_What the task requires_:
Retype only the lines from the top of the records to the line with "m.use_nodes = True", including that line but none of the pictures.
Record extracts START
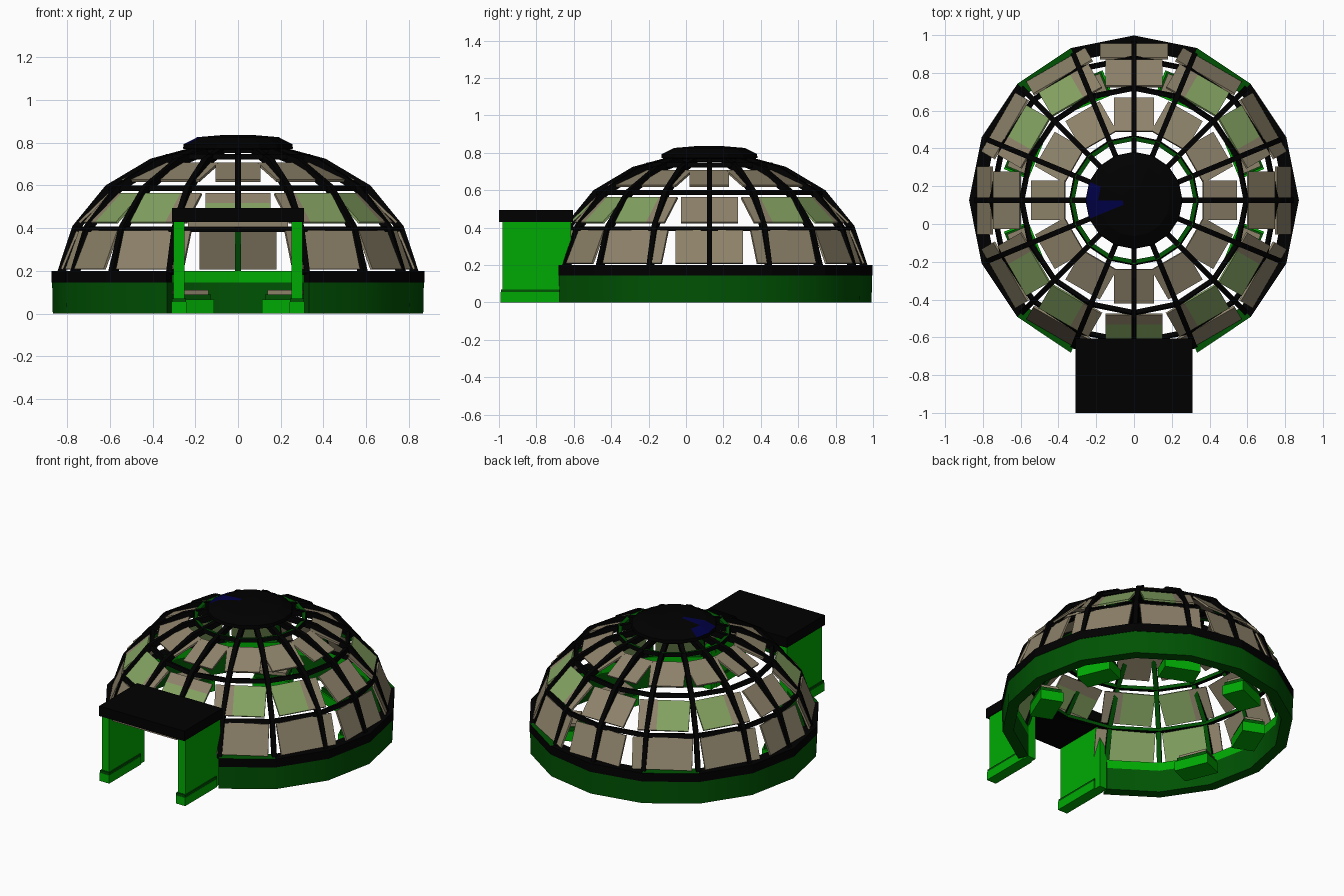
import bpy, bmesh, math
from mathutils import Vector

cube = bpy.data.objects.get("Cube")
if cube:
    bpy.data.objects.remove(cube)

CY = 0.125      # dome centre on y
SIDES = 16


def material(name, rgb):
    m = bpy.data.materials.new(name)
    m.use_nodes = True
    m.diffuse_color = (*rgb, 1)
    bsdf = m.node_tree.nodes["Principled BSDF"]
    bsdf.inputs["Base Color"].default_value = (*rgb, 1)
    bsdf.inputs["Roughness"].default_value = 0.8
    return m


MATS = [material("black", (0, 0, 0)),
        material("dark_green", (0, 0.085, 0.001)),
        material("bright_green", (0, 0.4, 0.001)),
        material("tan", (0.27, 0.225, 0.145)),
        material("pale_green", (0.23, 0.36, 0.12)),
        material("navy", (0, 0, 0.06))]
BLACK, DARK, BRIGHT, TAN, PALE, NAVY = range(6)


def finish(name, bm):
    bmesh.ops.recalc_face_normals(bm, faces=bm.faces)
    mesh = bpy.data.meshes.new(name)
    bm.to_mesh(mesh)
    bm.free()
    for m in MATS:
        mesh.materials.append(m)
    ob = bpy.data.objects.new(name, mesh)
    bpy.context.collection.objects.link(ob)
    return ob


def polar(angle, r, z, t=0.0):
    """Point at a bearing: r outward, t sideways."""
    c, s = math.cos(angle), math.sin(angle)
    return Vector((r * c - t * s, CY + r * s + t * c, z))


def sweep(bm, profile, mats, first=0, count=SIDES):
    """Turn a closed (r, z) profile round the dome; one colour per profile edge."""
    full = count == SIDES
    rings = []
    for i in range(count if full else count + 1):
        a = math.tau * (first + i) / SIDES
        rings.append([bm.verts.new(polar(a, r, z)) for r, z in profile])
    n = len(profile)
    for i in range(count):
        p, q = rings[i], rings[(i + 1) % len(rings)]
        for j in range(n):
            k = (j + 1) % n
            bm.faces.new((p[j], p[k], q[k], q[j])).material_index = mats[j]
    if not full:
        for ring in (rings[0], rings[-1]):
            bm.faces.new(ring).material_index = mats[0]


def plank(bm, angle, path, t0, t1, outer, side, inner):
    """Strip along (outer, inner) pairs of (r, z) points, from t0 to t1 sideways."""
    mats = (outer, side, inner, side)
    rows = [[bm.verts.new(polar(angle, r, z, t)) for r, z, t in
             ((*o, t0), (*o, t1), (*i, t1), (*i, t0))] for o, i in path]
    for p, q in zip(rows, rows[1:]):
        for j in range(4):
            k = (j + 1) % 4
            bm.faces.new((p[j], p[k], q[k], q[j])).material_index = mats[j]
    for end in (rows[0], rows[-1]):
        bm.faces.new(end).material_index = side


def box(name, x, y, z, mat, under):
    bm = bmesh.new()
    bmesh.ops.create_cube(bm, size=1)
    bm.normal_update()
    for f in bm.faces:
        f.material_index = under if f.normal.z < -0.5 else mat
    for v in bm.verts:
        v.co = [(a + b) / 2 + c * (b - a) for (a, b), c in zip((x, y, z), v.co)]
    return finish(name, bm)


# Base wall, left open over the two front sides
bm = bmesh.new()
sweep(bm, [(0.867, 0), (0.87, 0.145), (0.80, 0.145), (0.80, 0)],
      [DARK, DARK, DARK, DARK], -3, 14)
wall = finish("base_wall", bm)
bpy.context.view_layer.objects.active = wall
wall.select_set(True)
bpy.ops.object.shade_smooth_by_angle()
wall.select_set(False)

# Rim in separate lengths; the diagonal ones have a green top
bm = bmesh.new()
for i in range(-3, 11):
    top = DARK if i in (-3, 2, 5, 10) else BLACK
    sweep(bm, [(0.873, 0.145), (0.873, 0.2), (0.80, 0.2), (0.80, 0.145)],
          [BLACK, top, BRIGHT, DARK], i, 1)
finish("base_rim", bm)

# Curved ribs, green inside; the front one stops above the doorway
RIB = [((0.848, 0.19), (0.81, 0.18)), ((0.775, 0.41), (0.74, 0.395)),
       ((0.62, 0.60), (0.595, 0.572)), ((0.41, 0.725), (0.395, 0.69)),
       ((0.20, 0.782), (0.20, 0.745))]
bm = bmesh.new()
for i in range(SIDES):
    path = RIB[1:] if i == 12 else RIB
    plank(bm, math.tau * i / SIDES, path, -0.014, 0.014, BLACK, BLACK, DARK)
finish("dome_ribs", bm)

# Horizontal hoops
bm = bmesh.new()
for r, z, top in ((0.768, 0.395, BLACK), (0.61, 0.588, BLACK),
                  (0.345, 0.735, DARK), (0.22, 0.765, DARK)):
    sweep(bm, [(r, z - 0.012), (r - 0.008, z + 0.012), (r - 0.03, z + 0.008),
               (r - 0.03, z - 0.014)], [BLACK, top, DARK, BLACK])
finish("dome_hoops", bm)

# Three rows of cladding panels: lower edge, upper edge, half width
ROWS = [("lower", (0.83, 0.21), (0.757, 0.388), 0.18),
        ("middle", (0.747, 0.43), (0.607, 0.565), 0.152),
        ("upper", (0.545, 0.628), (0.367, 0.707), 0.105)]
for row, low, high, half in ROWS:
    low, high = Vector(low), Vector(high)
    d = (high - low).normalized() * 0.012
    path = [(p, p + Vector((-d.y, d.x)))
            for p in (low, low.lerp(high, 0.65), high)]
    bm = bmesh.new()
    for i in range(12):
        a = math.tau * i / 12
        if row == "lower" and i == 9:
            continue
        if row == "middle" and i == 9:
            # Front panel: pale below, tan along the top
            plank(bm, a, path[:2], -half, half, PALE, PALE, PALE)
            plank(bm, a, path[1:], -half, half, TAN, TAN, TAN)
        elif row != "upper" and i % 3:
            # The part nearest the diagonal is pale; on the lower row only inside
            sign = 1 if i % 3 == 1 else -1
            cut = -sign * (0.04 if row == "middle" else 0.1)
            for t0, t1 in ((-half, cut), (cut, half)):
                near = PALE if (t0 + t1) * sign > 0 else TAN
                face = near if row == "middle" else TAN
                plank(bm, a, path, t0, t1, face, face, near)
        else:
            plank(bm, a, path, -half, half, TAN, TAN, TAN)
    finish(row + "_panels", bm)

# Roof cap with a navy patch on one side
bm = bmesh.new()
levels = [(0.22, 0.768), (0.257, 0.772), (0.255, 0.793), (0.19, 0.826), (0.06, 0.837)]
rings = [[bm.verts.new(polar(math.tau * i / SIDES, r, z)) for i in range(SIDES)]
         for r, z in levels]
for lvl, (p, q) in enumerate(zip(rings, rings[1:])):
    for i in range(SIDES):
        k = (i + 1) % SIDES
        f = bm.faces.new((p[i], p[k], q[k], q[i]))
        f.material_index = NAVY if (lvl == 2 and i in (7, 8)) or (lvl == 3 and i == 8) else BLACK
bm.faces.new(rings[0])
bm.faces.new(rings[-1])
finish("roof_cap", bm)

# Entrance porch
box("porch_roof", (-0.31, 0.31), (-1.0, -0.605), (0.43, 0.495), BLACK, BLACK)
box("porch_ceiling", (-0.235, 0.235), (-0.97, -0.62), (0.405, 0.43), TAN, BLACK)
for side, s in (("left", 1), ("right", -1)):
    span = lambda a, b: sorted((s * a, s * b))
    box(side + "_porch_wall", span(0.25, 0.303), (-0.98, -0.615), (0, 0.43), BRIGHT, BRIGHT)
    box(side + "_porch_plinth", span(0.242, 0.311), (-0.992, -0.66), (0, 0.055), BRIGHT, BRIGHT)
    box(side + "_plinth_cap", span(0.244, 0.309), (-0.99, -0.66), (0.055, 0.07), DARK, DARK)

# Benches around the inside: base, dark band and cushion
bm = bmesh.new()
for i in range(-1, 11, 2):
    a = math.tau * i / SIDES
    for z0, z1, half, back, front, mat in ((0, 0.065, 0.11, 0.70, 0.56, BRIGHT),
                                           (0.065, 0.09, 0.1, 0.70, 0.57, DARK),
                                           (0.09, 0.11, 0.09, 0.69, 0.58, TAN)):
        plank(bm, a, [((back, z0), (front, z0)), ((back, z1), (front, z1))],
              -half, half, mat, mat, mat)
finish("benches", bm)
Record extracts END
_Completed exercise_:
import bpy, bmesh, math
from mathutils import Vector

cube = bpy.data.objects.get("Cube")
if cube:
    bpy.data.objects.remove(cube)

CY = 0.125      # dome centre on y
SIDES = 16


def material(name, rgb):
    m = bpy.data.materials.new(name)
    m.use_nodes = True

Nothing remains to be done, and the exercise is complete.